“I’m ready for the challenge. I’m excited. I’m energized,” he said at his introductory news conference. “But most of all, I’m grateful.”
He will start Sept. 16 and work alongside Delany, who will step down Jan. 1 from the job he has held since 1989. The 71-year-old Delany announced his decision to step away earlier this year.
Warren grew up in Phoenix. He attended the University of Pennsylvania out of high school, but transferred to Grand Canyon University, where he scored 1,118 points. After earning an MBA from Arizona State and a law degree from Notre Dame, he worked as a sports agent throughout the 1990s. Warren has been working in the NFL for 20 years, doing stints with the St. Louis Rams and Detroit Lions before settling in with the Vikings in 2005.
He will take over a sprawling conference that stretches from Rutgers and Maryland to Nebraska.

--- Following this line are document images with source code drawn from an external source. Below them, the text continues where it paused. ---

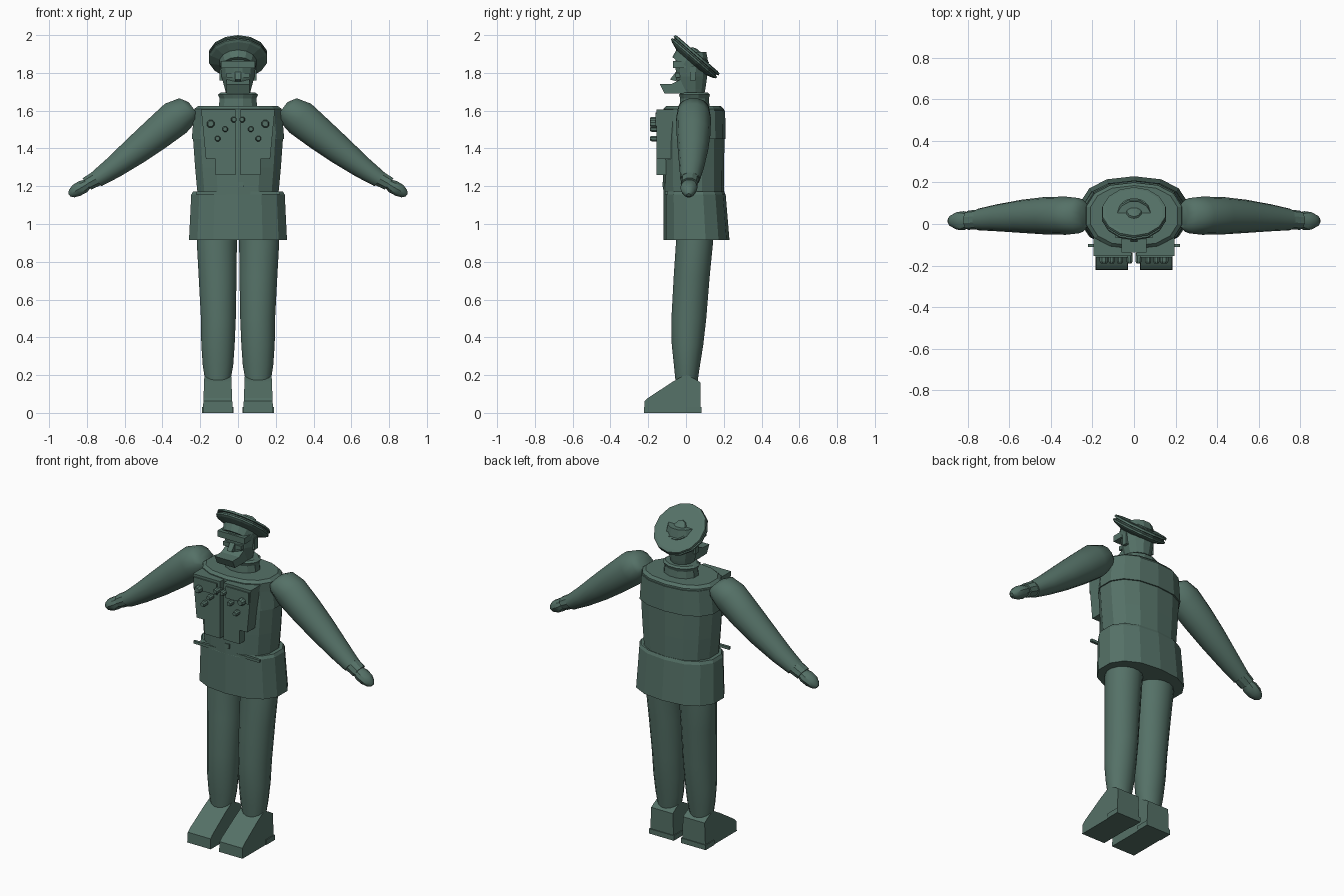
import bpy, bmesh, math
from mathutils import Vector, Matrix

if "Cube" in bpy.data.objects:
    bpy.data.objects.remove(bpy.data.objects["Cube"])

mat = bpy.data.materials.new("dull green plastic")
mat.diffuse_color = (0.09, 0.165, 0.135, 1)
mat.use_nodes = True
mat.node_tree.nodes["Principled BSDF"].inputs["Base Color"].default_value = mat.diffuse_color


def finish(name, bm, smooth=None):
    bmesh.ops.recalc_face_normals(bm, faces=bm.faces)
    me = bpy.data.meshes.new(name)
    bm.to_mesh(me)
    bm.free()
    me.materials.append(mat)
    ob = bpy.data.objects.new(name, me)
    bpy.context.collection.objects.link(ob)
    if smooth:
        bpy.ops.object.select_all(action='DESELECT')
        ob.select_set(True)
        bpy.context.view_layer.objects.active = ob
        bpy.ops.object.shade_smooth_by_angle(angle=math.radians(smooth))
    return ob


def loft(name, rings, n=14, u=(1, 0, 0), v=(0, 1, 0), power=1.0, smooth=None, side=1):
    """Skin through rings of (centre x, y, z, radius along u, radius along v)."""
    bm = bmesh.new()
    u, v = Vector(u), Vector(v)
    curve = lambda t: math.copysign(abs(t) ** power, t)
    loops = []
    for x, y, z, ru, rv in rings:
        loop = []
        for i in range(n):
            a = 2 * math.pi * (i + 0.5) / n
            p = Vector((x, y, z)) + u * ru * curve(math.cos(a)) + v * rv * curve(math.sin(a))
            loop.append(bm.verts.new((p.x * side, p.y, p.z)))
        loops.append(loop)
    for a, b in zip(loops, loops[1:]):
        for i in range(n):
            j = (i + 1) % n
            bm.faces.new((a[i], a[j], b[j], b[i]))
    bm.faces.new(loops[0])
    bm.faces.new(loops[-1])
    return finish(name, bm, smooth)


def extrude(name, profile, x0, x1, taper=0.0, side=1):
    """Side profile of (y, z) points run from x0 to x1, narrowing with height."""
    bm = bmesh.new()
    rows = []
    for x, s in ((x0, 1), (x1, -1)):
        rows.append([bm.verts.new(((x + s * taper * z) * side, y, z)) for y, z in profile])
    n = len(profile)
    for i in range(n):
        j = (i + 1) % n
        bm.faces.new((rows[0][i], rows[0][j], rows[1][j], rows[1][i]))
    bm.faces.new(rows[0])
    bm.faces.new(rows[1])
    return finish(name, bm)


def plate(name, outline, y0, y1, side=1):
    """Front outline of (x, z) points run from y0 to y1."""
    bm = bmesh.new()
    f = [bm.verts.new((x * side, y0, z)) for x, z in outline]
    b = [bm.verts.new((x * side, y1, z)) for x, z in outline]
    n = len(outline)
    for i in range(n):
        j = (i + 1) % n
        bm.faces.new((f[i], f[j], b[j], b[i]))
    bm.faces.new(f)
    bm.faces.new(b)
    return finish(name, bm)


def box(name, x0, x1, y0, y1, z0, z1, side=1):
    return plate(name, [(x0, z0), (x1, z0), (x1, z1), (x0, z1)], y0, y1, side)


# jacket body, raised yoke and skirt
loft("jacket", [(0, .04, 1.15, .218, .16), (0, .04, 1.3, .232, .162), (0, .04, 1.45, .243, .163),
                (0, .04, 1.61, .235, .16), (0, .04, 1.625, .215, .145)], power=.85)
loft("yoke", [(0, .045, 1.45, .25, .165), (0, .045, 1.60, .237, .162)], power=.85)
loft("jacket_skirt", [(0, .055, .915, .265, .175), (0, .045, 1.155, .253, .165),
                      (0, .045, 1.172, .243, .157)], power=.85)

for s, label in ((1, "left"), (-1, "right")):
    # trouser leg
    loft(label + "_leg", [(.1, .05, 1.0, .11, .1), (.112, .045, .9, .108, .1), (.108, .03, .72, .102, .097),
                          (.104, .015, .5, .094, .094), (.106, .008, .36, .09, .085),
                          (.106, .005, .25, .082, .07), (.107, .003, .17, .068, .06)],
         16, smooth=50, side=s)
    # boot with pointed top and a thin heel
    extrude(label + "_boot", [(-.222, 0), (.078, 0), (.078, .16), (.055, .175), (.0, .205),
                              (-.07, .165), (-.20, .08), (-.22, .062)], .028, .186, .04, s)
    box(label + "_heel", .024, .19, .0, .083, 0, .03, s)
    # sleeve, cuff and hand
    across = (.60, 0, .80)
    loft(label + "_arm", [(.235, .04, 1.61, .045, .06), (.265, .04, 1.605, .078, .085),
                          (.33, .04, 1.56, .098, .092), (.43, .04, 1.478, .09, .09),
                          (.54, .037, 1.39, .078, .08), (.66, .03, 1.298, .06, .065),
                          (.75, .022, 1.236, .046, .052)], 14, across, smooth=50, side=s)
    loft(label + "_cuff", [(.71, .025, 1.262, .046, .05), (.80, .018, 1.212, .04, .046)],
         10, across, side=s)
    loft(label + "_hand", [(.785, .018, 1.22, .024, .033), (.82, .016, 1.198, .038, .046),
                           (.855, .015, 1.178, .037, .042), (.88, .015, 1.161, .026, .028),
                           (.893, .015, 1.153, .01, .012)], 10, across, smooth=35, side=s)
    # stepped chest panel with pocket flap
    plate(label + "_chest_panel", [(.012, 1.605), (.195, 1.605), (.17, 1.345), (.118, 1.345),
                                   (.118, 1.26), (.012, 1.26)], -.155, -.06, s)
    box(label + "_pocket_flap", .03, .185, -.162, -.15, 1.52, 1.59, s)
    # round jacket buttons
    for k, (x, z) in enumerate(((.022, 1.553), (.068, 1.502), (.108, 1.452), (.145, 1.53))):
        r = .022 if k == 3 else .016
        loft(f"{label}_button_{k}", [(x, -.14, z, r, r), (x, -.18, z, r, r), (x, -.19, z, r * .7, r * .7)],
             8, (1, 0, 0), (0, 0, 1), side=s)
    # eyes and ears
    box(label + "_eye", .022, .06, -.056, -.02, 1.775, 1.80, s)
    box(label + "_ear", .08, .098, .02, .05, 1.76, 1.83, s)

# buckle and thin rod at the waist
box("buckle", -.002, .028, -.125, -.08, 1.195, 1.222)
box("waist_rod", -.222, .222, -.112, -.096, 1.157, 1.173)

# collar
loft("collar", [(0, .045, 1.60, .108, .085), (0, .045, 1.665, .1, .078),
                (0, .045, 1.685, .11, .085), (0, .045, 1.695, .095, .075)], 12)
# head, nose and jutting beard
loft("head", [(0, .035, 1.67, .06, .06), (0, .03, 1.715, .072, .075), (0, .03, 1.78, .09, .085),
              (0, .03, 1.86, .1, .09), (0, .03, 1.91, .085, .08)], 12)
box("brow", -.09, .09, -.068, .0, 1.825, 1.862)
extrude("nose", [(-.05, 1.81), (-.085, 1.765), (-.05, 1.755)], -.016, .016)
extrude("beard", [(-.138, 1.74), (-.075, 1.742), (-.03, 1.765), (.02, 1.76), (.02, 1.69), (-.115, 1.692)],
        -.06, .06)

# tilted cap, with grooved rim
tilt = Matrix.Translation((0, .062, 1.9)) @ Matrix.Rotation(math.radians(-41), 4, 'X')
cap = loft("cap", [(0, -.005, -.10, .09, .085), (0, 0, -.058, .1, .1), (0, 0, -.042, .145, .145),
                   (0, 0, -.034, .157, .157), (0, 0, -.025, .157, .157), (0, 0, -.022, .147, .147),
                   (0, 0, -.016, .147, .147), (0, 0, -.013, .158, .158), (0, 0, -.002, .155, .155),
                   (0, 0, .001, .14, .14)])
cap.data.transform(tilt)
# oval knob and crescent on the crown
knob = loft("cap_knob", [(0, 0, -.002, .042, .05), (0, 0, .010, .036, .044), (0, 0, .018, .015, .02)], 10)
knob.data.transform(tilt)
for k in range(5):
    a = math.radians(50 + 20 * k)
    seg = box(f"crescent_{k}", -.014, .014, -.005, .005, -.002, .007)
    seg.data.transform(tilt @ Matrix.Translation((.07 * math.cos(a), .07 * math.sin(a), 0))
                       @ Matrix.Rotation(a - math.pi / 2, 4, 'Z'))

Delany helped the Big Ten grow to 14 schools, launched the first athletic conference television network, BTN, and helped create the first College Football Playoff while maintaining the conference’s ties to the Rose Bowl. League revenues soared under his leadership. He negotiated TV deals worth billions that in 2018 produced $51 million for Michigan alone.
Despite the financial successes, the conference has lagged a bit at least when it comes to national championships in the highest profile sports. No Big Ten men’s basketball team has won it all since Michigan State in 2000, and the only football titles belong to Ohio State in 2002 and 2014. The Southeastern Conference has 11 football championships in that span.

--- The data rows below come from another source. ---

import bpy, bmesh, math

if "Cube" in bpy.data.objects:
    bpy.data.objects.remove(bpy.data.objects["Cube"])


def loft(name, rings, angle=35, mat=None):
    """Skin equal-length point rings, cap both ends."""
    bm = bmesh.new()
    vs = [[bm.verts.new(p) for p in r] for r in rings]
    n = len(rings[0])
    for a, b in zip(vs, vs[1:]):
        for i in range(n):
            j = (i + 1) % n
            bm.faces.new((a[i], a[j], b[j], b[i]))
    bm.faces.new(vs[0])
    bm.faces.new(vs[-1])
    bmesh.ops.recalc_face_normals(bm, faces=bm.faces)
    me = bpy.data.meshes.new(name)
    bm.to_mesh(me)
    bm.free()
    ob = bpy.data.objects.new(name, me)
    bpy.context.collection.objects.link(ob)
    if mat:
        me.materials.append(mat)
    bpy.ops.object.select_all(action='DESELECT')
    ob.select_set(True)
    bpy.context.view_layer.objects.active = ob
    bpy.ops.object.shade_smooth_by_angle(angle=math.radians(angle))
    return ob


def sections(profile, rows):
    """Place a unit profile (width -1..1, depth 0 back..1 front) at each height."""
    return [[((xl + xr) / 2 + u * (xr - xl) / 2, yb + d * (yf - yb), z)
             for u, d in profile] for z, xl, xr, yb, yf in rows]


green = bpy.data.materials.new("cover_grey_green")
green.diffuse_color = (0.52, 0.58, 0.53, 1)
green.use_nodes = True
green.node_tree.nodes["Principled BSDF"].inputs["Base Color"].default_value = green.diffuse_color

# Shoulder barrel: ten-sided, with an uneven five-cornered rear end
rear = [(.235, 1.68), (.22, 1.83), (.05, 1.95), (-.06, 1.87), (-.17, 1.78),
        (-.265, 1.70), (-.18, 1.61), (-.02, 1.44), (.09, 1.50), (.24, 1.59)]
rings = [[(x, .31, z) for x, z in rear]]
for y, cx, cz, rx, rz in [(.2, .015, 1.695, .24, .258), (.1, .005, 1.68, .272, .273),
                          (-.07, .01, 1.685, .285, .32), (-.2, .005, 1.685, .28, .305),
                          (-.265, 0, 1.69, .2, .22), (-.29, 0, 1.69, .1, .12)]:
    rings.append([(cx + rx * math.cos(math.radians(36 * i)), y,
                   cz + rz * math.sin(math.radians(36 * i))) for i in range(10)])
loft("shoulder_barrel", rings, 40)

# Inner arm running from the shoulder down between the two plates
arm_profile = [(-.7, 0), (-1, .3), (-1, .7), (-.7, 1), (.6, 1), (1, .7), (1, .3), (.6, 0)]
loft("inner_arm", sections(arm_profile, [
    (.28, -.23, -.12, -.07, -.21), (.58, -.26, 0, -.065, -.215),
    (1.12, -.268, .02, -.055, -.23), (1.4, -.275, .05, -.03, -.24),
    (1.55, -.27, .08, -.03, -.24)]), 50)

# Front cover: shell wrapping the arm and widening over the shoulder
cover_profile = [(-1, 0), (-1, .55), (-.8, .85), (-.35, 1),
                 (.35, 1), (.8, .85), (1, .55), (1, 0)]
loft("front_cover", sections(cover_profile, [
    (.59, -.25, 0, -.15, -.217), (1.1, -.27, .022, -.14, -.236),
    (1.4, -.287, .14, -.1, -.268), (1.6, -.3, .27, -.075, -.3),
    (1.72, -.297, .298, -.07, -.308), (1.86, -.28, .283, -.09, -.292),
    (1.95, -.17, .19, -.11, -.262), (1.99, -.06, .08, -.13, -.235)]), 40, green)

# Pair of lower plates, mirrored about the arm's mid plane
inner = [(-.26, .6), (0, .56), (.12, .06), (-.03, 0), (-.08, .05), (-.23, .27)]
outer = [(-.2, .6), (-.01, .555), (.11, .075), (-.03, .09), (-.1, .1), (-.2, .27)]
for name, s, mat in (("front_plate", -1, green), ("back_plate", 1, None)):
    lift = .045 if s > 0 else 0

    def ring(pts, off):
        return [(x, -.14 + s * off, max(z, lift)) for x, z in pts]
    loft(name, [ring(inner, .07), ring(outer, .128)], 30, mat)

The Big Ten was quiet in its hiring process,, using the search firm Korn Ferry. Conventional wisdom was the Big Ten would hire someone with current ties to the conference and college sports. The selection of Warren came as a surprise because he has neither.
Vikings owners Mark and Zygi Wilf had nothing but praise for Warren.
“He has worked tirelessly to elevate the Vikings franchise, all with the greater good of the organization and Minneapolis-St. Paul in mind,” the Wilfs said in a statement. “From the very onset, Kevin helped us navigate and execute the purchase of the franchise. He then evolved as a leader of the organization in ways we never could have imagined, leading our vision for U.S. Bank Stadium and TCO Performance Center, developing a world-class fan experience and implementing many initiatives that have transformed our franchise with the benefit of our employees and Vikings fans top of mind.”
The Vikings said they would work with Warren and “how we want to move forward.”
PHOTO: AP Photo/Ann Heisenfelt